Two drinks later his hand was palming my inner thigh. It was like a catcher’s mitt someone had forgotten. He kept it immobile. He didn’t want me to think about it: that his hand was between my legs. If I could have given him my pussy in a plastic bag, he would have said, “Thank you,” kissed me good night, and walked out the door. I said, “Let’s go.”
“No, no, let’s get out of here.”
A man that hard up could easily turn out violent. The whole time I was talking to him, I was thinking of the word dire.
A couple had yanked my hair in bed. One had punched me in the face. But this guy was only a midget. He was half my size. He was a midget.
As we walked down Locust, Spanky couldn’t stop rubbing my ass with his hand. Now pinching, now stroking, he wanted to get as much he could just in case I changed my mind. He was praying. He wanted to rake it all in and save up for the future.
At an intersection, as we waited for the light to change, he steered his face toward my pelvis and jabbed his nose at my crotch. Many cars drove by. Some people honked their horns. I said, “Spanky, you’re treating me like a whore.”

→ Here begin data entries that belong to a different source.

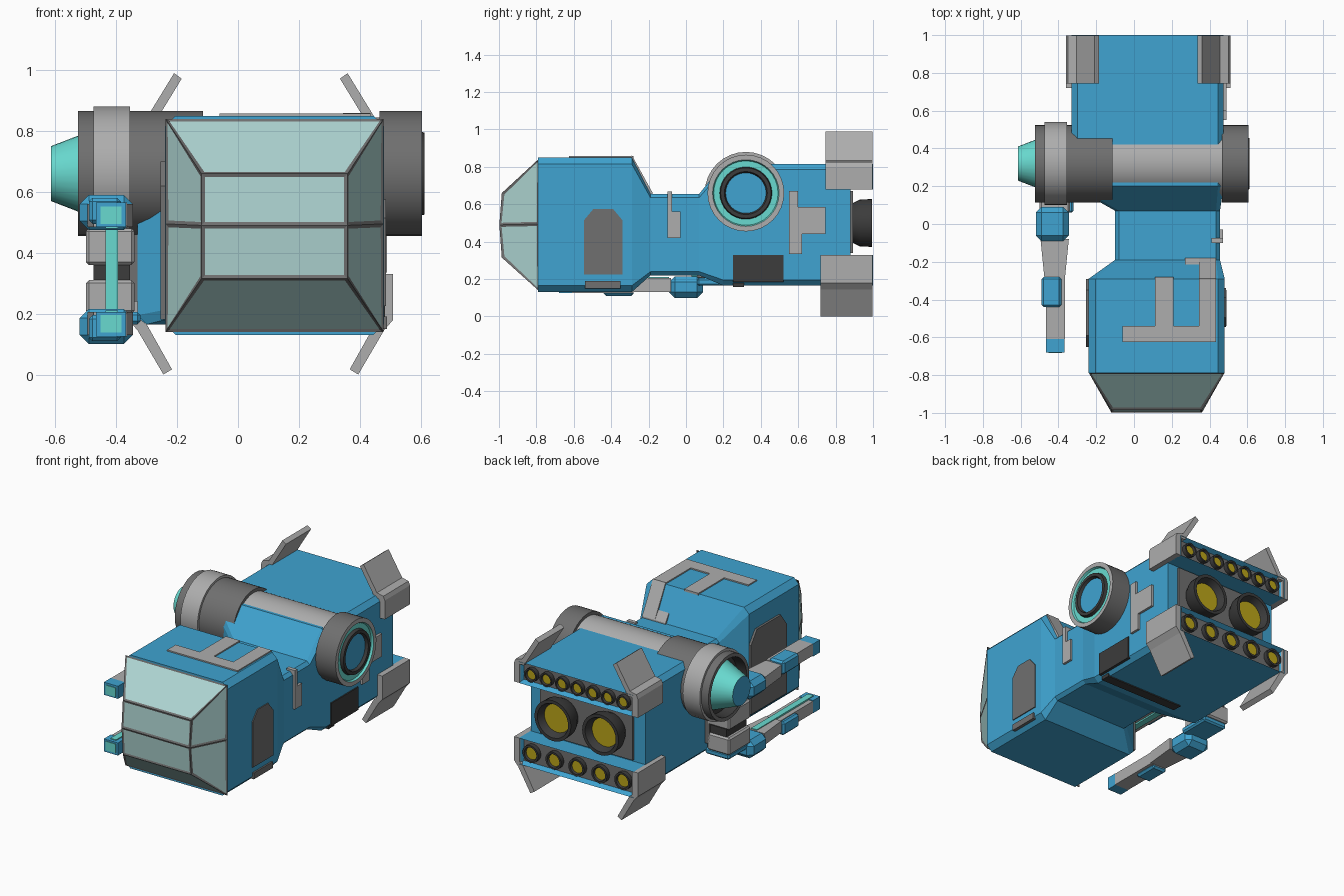
import bpy, bmesh, math

if "Cube" in bpy.data.objects:
    bpy.data.objects.remove(bpy.data.objects["Cube"])

def mat(name, r, g, b):
    m = bpy.data.materials.new(name)
    m.diffuse_color = (r, g, b, 1)
    m.use_nodes = True
    m.node_tree.nodes["Principled BSDF"].inputs["Base Color"].default_value = m.diffuse_color
    return m

BLUE = mat("blue_paint", .05, .37, .64)
TEAL = mat("teal", .14, .70, .63)
GLASS = mat("glass", .42, .66, .64)
MID = mat("mid_grey", .16, .16, .16)
DARK = mat("dark_grey", .045, .045, .045)
YELLOW = mat("yellow_glow", .50, .38, .01)
LIGHT = mat("light_grey", .42, .42, .42)

def finish(name, bm, mats, bevel=0, smooth=False):
    bmesh.ops.remove_doubles(bm, verts=bm.verts, dist=1e-5)
    bmesh.ops.recalc_face_normals(bm, faces=bm.faces)
    me = bpy.data.meshes.new(name)
    bm.to_mesh(me)
    bm.free()
    for m in mats:
        me.materials.append(m)
    ob = bpy.data.objects.new(name, me)
    bpy.context.collection.objects.link(ob)
    if bevel:
        mod = ob.modifiers.new("bevel", 'BEVEL')
        mod.width, mod.segments = bevel, 1
    if smooth:
        bpy.ops.object.select_all(action='DESELECT')
        ob.select_set(True)
        bpy.context.view_layer.objects.active = ob
        bpy.ops.object.shade_smooth_by_angle(angle=math.radians(30))
    return ob

def prism(name, axis, pts, a, b, m=LIGHT, bevel=0):
    """Extrude a 2D outline along an axis from a to b."""
    bm = bmesh.new()
    put = {'x': lambda p, t: (t, *p), 'y': lambda p, t: (p[0], t, p[1]), 'z': lambda p, t: (*p, t)}[axis]
    lo = [bm.verts.new(put(p, a)) for p in pts]
    hi = [bm.verts.new(put(p, b)) for p in pts]
    bm.faces.new(lo)
    bm.faces.new(hi)
    for i in range(len(pts)):
        j = (i + 1) % len(pts)
        bm.faces.new((lo[i], lo[j], hi[j], hi[i]))
    return finish(name, bm, [m], bevel)

def box(name, x0, x1, y0, y1, z0, z1, m=LIGHT, bevel=0):
    return prism(name, 'z', [(x0, y0), (x1, y0), (x1, y1), (x0, y1)], z0, z1, m, bevel)

def lathe(name, axis, centre, prof, n=32):
    """Revolve (position, radius, material of the next band) about an axis."""
    bm = bmesh.new()
    mats, rings = [], []
    for t, r, _ in prof:
        ring = []
        for i in range(n):
            c, s = (r * f(2 * math.pi * i / n) for f in (math.cos, math.sin))
            p, q = centre[0] + c, centre[1] + s
            ring.append(bm.verts.new((t, p, q) if axis == 'x' else (p, t, q)))
        rings.append(ring)
    for k in range(len(prof) - 1):
        m = prof[k][2]
        if m not in mats:
            mats.append(m)
        for i in range(n):
            j = (i + 1) % n
            f = bm.faces.new((rings[k][i], rings[k][j], rings[k + 1][j], rings[k + 1][i]))
            f.material_index = mats.index(m)
    return finish(name, bm, mats, smooth=True)

def loft(name, sections, m):
    """Skin chamfered rectangles (y, x0, x1, z0, z1, chamfer) along y."""
    bm = bmesh.new()
    rings = []
    for y, a, b, lo, hi, c in sections:
        o = [(a + c, lo), (b - c, lo), (b, lo + c), (b, hi - c), (b - c, hi), (a + c, hi), (a, hi - c), (a, lo + c)]
        rings.append([bm.verts.new((x, y, z)) for x, z in o])
    for r, s in zip(rings, rings[1:]):
        for i in range(8):
            j = (i + 1) % 8
            bm.faces.new((r[i], r[j], s[j], s[i]))
    bm.faces.new(rings[0])
    bm.faces.new(rings[-1])
    return finish(name, bm, [m])

# Main hull: cabin, neck, cargo section
loft("hull", [(-.79, -.24, .48, .13, .85, .035), (-.29, -.24, .48, .13, .85, .035),
              (-.19, -.10, .455, .22, .655, .02), (.07, -.10, .455, .22, .655, .02),
              (.20, -.33, .475, .165, .815, .03), (.88, -.33, .475, .165, .815, .03)], BLUE)

# Windscreen: faceted frame with inset panes
bm = bmesh.new()
def rim(y, x0, x1, z0, z1, zm, ym):
    return [bm.verts.new(p) for p in ((x0, y, z0), (x1, y, z0), (x1, ym, zm), (x1, y, z1), (x0, y, z1), (x0, ym, zm))]
o = rim(-.79, -.238, .478, .14, .84, .495, -.79)
n = rim(-.985, -.12, .36, .315, .66, .49, -.998)
panes = [bm.faces.new((o[i], o[(i + 1) % 6], n[(i + 1) % 6], n[i])) for i in range(6)]
panes += [bm.faces.new((n[0], n[1], n[2], n[5])), bm.faces.new((n[5], n[2], n[3], n[4]))]
bmesh.ops.recalc_face_normals(bm, faces=bm.faces)
bmesh.ops.inset_individual(bm, faces=panes, thickness=.016, depth=-.004)
for f in panes:
    f.material_index = 1
finish("windscreen", bm, [MID, GLASS])

# Roof and slope panels
prism("roof_panel", 'z', [(-.06, -.625), (.435, -.625), (.435, -.295), (.345, -.295), (.345, -.54), (.21, -.54),
                          (.21, -.28), (.11, -.28), (.11, -.54), (-.06, -.54)], .845, .858)
slope = [(-.297, .858), (-.288, .86), (-.18, .664), (-.18, .65), (-.2, .65), (-.3, .84)]
prism("slope_panel", 'x', slope, .345, .435)
prism("slope_panel_foot", 'x', [(-.215, .715), (-.18, .664), (-.18, .65), (-.215, .65)], .27, .40)

# Right side panels, door, step
prism("neck_panel", 'x', [(-.1, .42), (-.03, .42), (-.03, .56), (-.075, .56), (-.075, .667), (-.1, .667)], .44, .47)
box("neck_panel_top", .41, .465, -.1, -.075, .65, .667)
prism("cargo_panel", 'x', [(.55, .335), (.62, .335), (.62, .44), (.745, .44), (.745, .585), (.60, .585), (.60, .67), (.55, .67)], .46, .49)
prism("door", 'x', [(-.545, .225), (-.34, .225), (-.34, .515), (-.39, .575), (-.495, .575), (-.545, .515)], .47, .486, MID)
box("door_step", .47, .49, -.54, -.35, .15, .19, MID)
prism("left_hatch", 'x', [(-.65, .18), (-.29, .18), (-.29, .62), (-.35, .70), (-.59, .70), (-.65, .62)], -.254, -.23, MID)
box("side_vent", .46, .483, .25, .52, .185, .33, DARK)
box("belly_vent", -.1, .46, .25, .31, .158, .18, DARK)

# Cross drum with its two ends
C = (.32, .66)
lathe("cross_drum", 'x', C, [(-.12, .185, LIGHT), (.48, .185, LIGHT)])
lathe("right_drum_end", 'x', C, [(.465, 0, MID), (.465, .205, MID), (.605, .205, LIGHT), (.605, .178, TEAL), (.592, .172, TEAL),
                               (.592, .14, DARK), (.612, .135, DARK), (.612, .115, DARK), (.594, .108, BLUE), (.594, 0, BLUE)])
lathe("left_drum_end", 'x', C, [(-.115, 0, MID), (-.115, .205, MID), (-.355, .205, LIGHT), (-.355, .22, LIGHT), (-.475, .22, LIGHT),
                              (-.475, .205, MID), (-.525, .205, MID), (-.525, .182, DARK), (-.46, .175, DARK),
                              (-.46, .15, TEAL), (-.615, .09, BLUE), (-.615, 0, BLUE)])

# Rear overhangs with recessed light bars
def overhang(name, z0, z1):
    ob = box(name, -.33, .475, .86, 1.0, z0, z1, BLUE)
    bm = bmesh.new()
    bm.from_mesh(ob.data)
    back = [f for f in bm.faces if f.normal.y > .9]
    bmesh.ops.inset_region(bm, faces=back, thickness=.022, depth=-.03)
    for f in back:
        f.material_index = 1
    bm.to_mesh(ob.data)
    bm.free()
    ob.data.materials.append(MID)

overhang("upper_overhang", .68, .815)
overhang("lower_overhang", .165, .33)
for row, count, z, r in (("upper", 7, .748, .043), ("lower", 5, .248, .055)):
    for i in range(count):
        x = -.25 + .645 * i / (count - 1)
        lathe(f"{row}_light_{i + 1}", 'y', (x, z), [(.965, r, DARK), (.999, r, DARK), (.999, r * .78, DARK),
                                                    (.985, r * .7, YELLOW), (.985, 0, YELLOW)], 20)

# Main nozzles
box("nozzle_plate", -.25, .40, .87, .892, .34, .67, MID)
for side, x in (("left", -.095), ("right", .24)):
    lathe(f"{side}_nozzle", 'y', (x, .5), [(.88, .10, DARK), (.93, .125, DARK), (.995, .128, DARK), (.995, .108, DARK),
                                         (.95, .09, YELLOW), (.95, 0, YELLOW)])

# Corner fins, mirrored about the cargo section's middle
top = [(.47, .68), (.51, .68), (.51, .80), (.50, .825), (.455, .835), (.36, .99), (.335, .972), (.44, .80), (.47, .80)]
low = [(.47, .33), (.51, .33), (.51, .18), (.48, .145), (.395, 0), (.367, .017), (.45, .165), (.47, .18)]
for side, f in (("right", lambda p: p), ("left", lambda p: (.15 - p[0], p[1]))):
    prism(f"{side}_upper_fin", 'y', [f(p) for p in top], .745, .998)
    prism(f"{side}_lower_fin", 'y', [f(p) for p in low], .72, .998)

# Twin guns on the left, upper one is the lower one mirrored in height
for name, Z in (("lower", lambda z: z), ("upper", lambda z: .69 - z)):
    def part(label, x0, x1, y0, y1, z0, z1, m=LIGHT, bevel=0):
        a, b = sorted((Z(z0), Z(z1)))
        box(f"{name}_gun_{label}", x0, x1, y0, y1, a, b, m, bevel)
    part("base", -.52, -.345, -.09, .09, .10, .215, BLUE, .03)
    part("barrel", -.465, -.365, -.61, -.28, .125, .20)
    part("tip", -.467, -.368, -.68, -.61, .125, .205, BLUE)
    part("tip_glow", -.452, -.382, -.684, -.67, .138, .195, TEAL)
    part("core", -.435, -.395, -.66, -.09, .15, .21, TEAL)
    part("sleeve", -.49, -.385, -.44, -.28, .11, .195, BLUE, .012)
    prism(f"{name}_gun_arm", 'z', [(-.475, -.28), (-.365, -.28), (-.345, -.08), (-.495, -.08)], Z(.13), Z(.205))

# Gun mount
box("mount_lower", -.50, -.34, .06, .28, .20, .31, LIGHT, .01)
box("mount_middle", -.475, -.355, .07, .27, .30, .37, DARK)
box("mount_upper", -.50, -.34, .06, .28, .36, .48, LIGHT, .01)
box("mount_foot", -.49, -.32, .06, .27, .165, .205, BLUE, .01)
box("mount_bracket", -.36, -.30, .20, .28, .24, .46, MID)
box("mount_glow", -.435, -.395, .03, .065, .20, .48, TEAL)
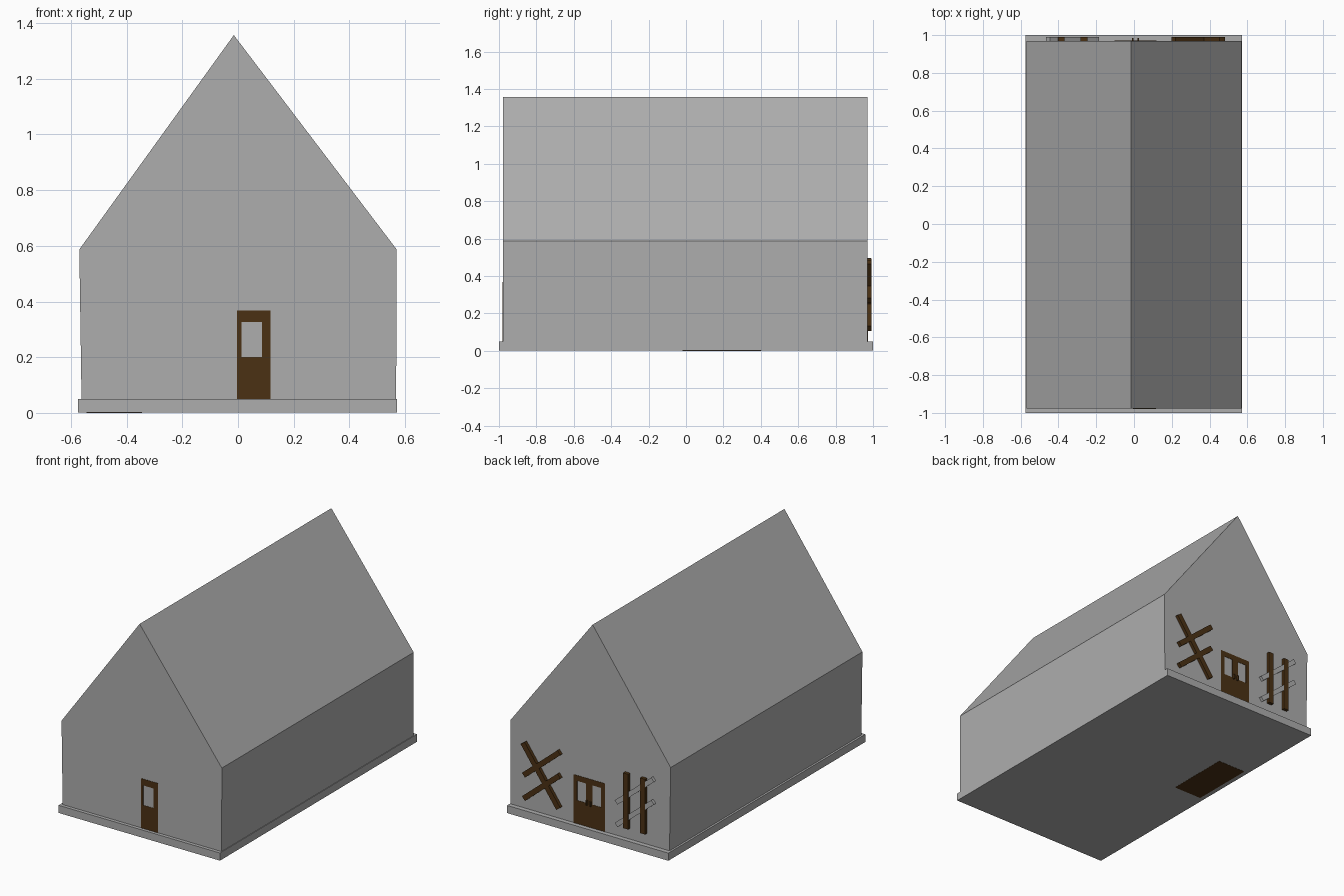
import bpy
import bmesh
import math
from mathutils import Matrix, Vector

cube = bpy.data.objects.get("Cube")
if cube:
    bpy.data.objects.remove(cube, do_unlink=True)


def make_material(name, rgb):
    mat = bpy.data.materials.new(name)
    mat.use_nodes = True
    mat.diffuse_color = (*rgb, 1)
    mat.node_tree.nodes["Principled BSDF"].inputs["Base Color"].default_value = (*rgb, 1)
    return mat


GREY = make_material("plain grey", (0.42, 0.42, 0.42))
WOOD = make_material("dark brown wood", (0.07, 0.031, 0.007))


def finish(name, bm, mat):
    bmesh.ops.recalc_face_normals(bm, faces=bm.faces)
    mesh = bpy.data.meshes.new(name)
    bm.to_mesh(mesh)
    bm.free()
    mesh.materials.append(mat)
    obj = bpy.data.objects.new(name, mesh)
    bpy.context.collection.objects.link(obj)
    return obj


def add_box(bm, x, y, z):
    """Add a box given (min, max) on each axis."""
    size = [b - a for a, b in (x, y, z)]
    mid = [(a + b) / 2 for a, b in (x, y, z)]
    bmesh.ops.create_cube(bm, size=1, matrix=Matrix.Translation(mid) @ Matrix.Diagonal((*size, 1)))


def box(name, x, y, z, mat):
    bm = bmesh.new()
    add_box(bm, x, y, z)
    return finish(name, bm, mat)


def prism(name, profile, y, mat):
    """Extrude an x-z profile along y."""
    bm = bmesh.new()
    face = bm.faces.new([bm.verts.new((px, y[0], pz)) for px, pz in profile])
    new = bmesh.ops.extrude_face_region(bm, geom=[face])["geom"]
    verts = [v for v in new if isinstance(v, bmesh.types.BMVert)]
    bmesh.ops.translate(bm, verts=verts, vec=(0, y[1] - y[0], 0))
    return finish(name, bm, mat)


def plank(name, start, end, width, y, mat):
    """Straight board between two x-z points on the back wall."""
    a, b = Vector(start), Vector(end)
    mid, d = (a + b) / 2, b - a
    bm = bmesh.new()
    turn = Matrix.Rotation(-math.atan2(d.y, d.x), 4, 'Y')
    size = Matrix.Diagonal((d.length, y[1] - y[0], width, 1))
    bmesh.ops.create_cube(bm, size=1, matrix=Matrix.Translation((mid.x, sum(y) / 2, mid.y)) @ turn @ size)
    return finish(name, bm, mat)


def door_leaf(name, x, z, pane_x, pane_z, y):
    """Door plate with an open pane, made from two stiles and two rails."""
    bm = bmesh.new()
    add_box(bm, (x[0], pane_x[0]), y, z)
    add_box(bm, (pane_x[1], x[1]), y, z)
    add_box(bm, pane_x, y, (z[0], pane_z[0]))
    add_box(bm, pane_x, y, (pane_z[1], z[1]))
    return finish(name, bm, WOOD)


# Foundation and the hatch beneath it
box("foundation", (-0.575, 0.572), (-1, 1), (0.001, 0.05), GREY)
box("floor_hatch", (-0.545, -0.345), (-0.02, 0.4), (0, 0.003), WOOD)

# Walls and steep roof
EAVE = 0.587
DEPTH = (-0.978, 0.97)
prism("walls", [(-0.562, 0.05), (0.568, 0.05), (0.57, EAVE), (-0.57, EAVE)], DEPTH, GREY)
prism("roof", [(-0.57, EAVE), (0.57, EAVE), (-0.015, 1.357)], DEPTH, GREY)

# Front door
door_leaf("front_door", (-0.004, 0.117), (0.05, 0.368), (0.012, 0.086), (0.2, 0.327), (-0.98, -0.975))

# Double back door with handles
CENTRE = 0.008
for side, label in ((-1, "right"), (1, "left")):
    def span(a, b):
        return tuple(sorted((CENTRE + side * a, CENTRE + side * b)))
    door_leaf(f"back_door_{label}", span(0, 0.112), (0.05, 0.36), span(0.022, 0.085), (0.2, 0.325), (0.966, 0.972))
    box(f"back_handle_{label}", span(0.01, 0.018), (0.971, 0.985), (0.19, 0.22), WOOD)

# Boards nailed across the back wall on the left
BOARD_Y = (0.968, 0.991)
plank("left_long_board", (0.468, 0.475), (0.215, 0.12), 0.035, BOARD_Y, WOOD)
plank("left_upper_board", (0.462, 0.27), (0.21, 0.482), 0.033, BOARD_Y, WOOD)
plank("left_lower_board", (0.462, 0.12), (0.21, 0.332), 0.033, BOARD_Y, WOOD)

# Upright boards and grey slats on the right
for i, x in enumerate((-0.265, -0.385)):
    plank(f"right_upright_board_{i + 1}", (x, 0.12), (x, 0.475), 0.035, BOARD_Y, WOOD)
for i, z in enumerate((0.125, 0.27)):
    plank(f"right_slat_{i + 1}", (-0.195, z), (-0.455, z + 0.215), 0.03, (0.968, 0.989), GREY)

He ignored me. He was homebound and could no longer be distracted. A car slowed and a frat boy with his head sticking out the window yelled: “Whooooooooosh!!!!”
He burrowed and burrowed and burrowed. He gnawed. He clawed my ass with both hands as he bit my denims. He unzipped me with his teeth.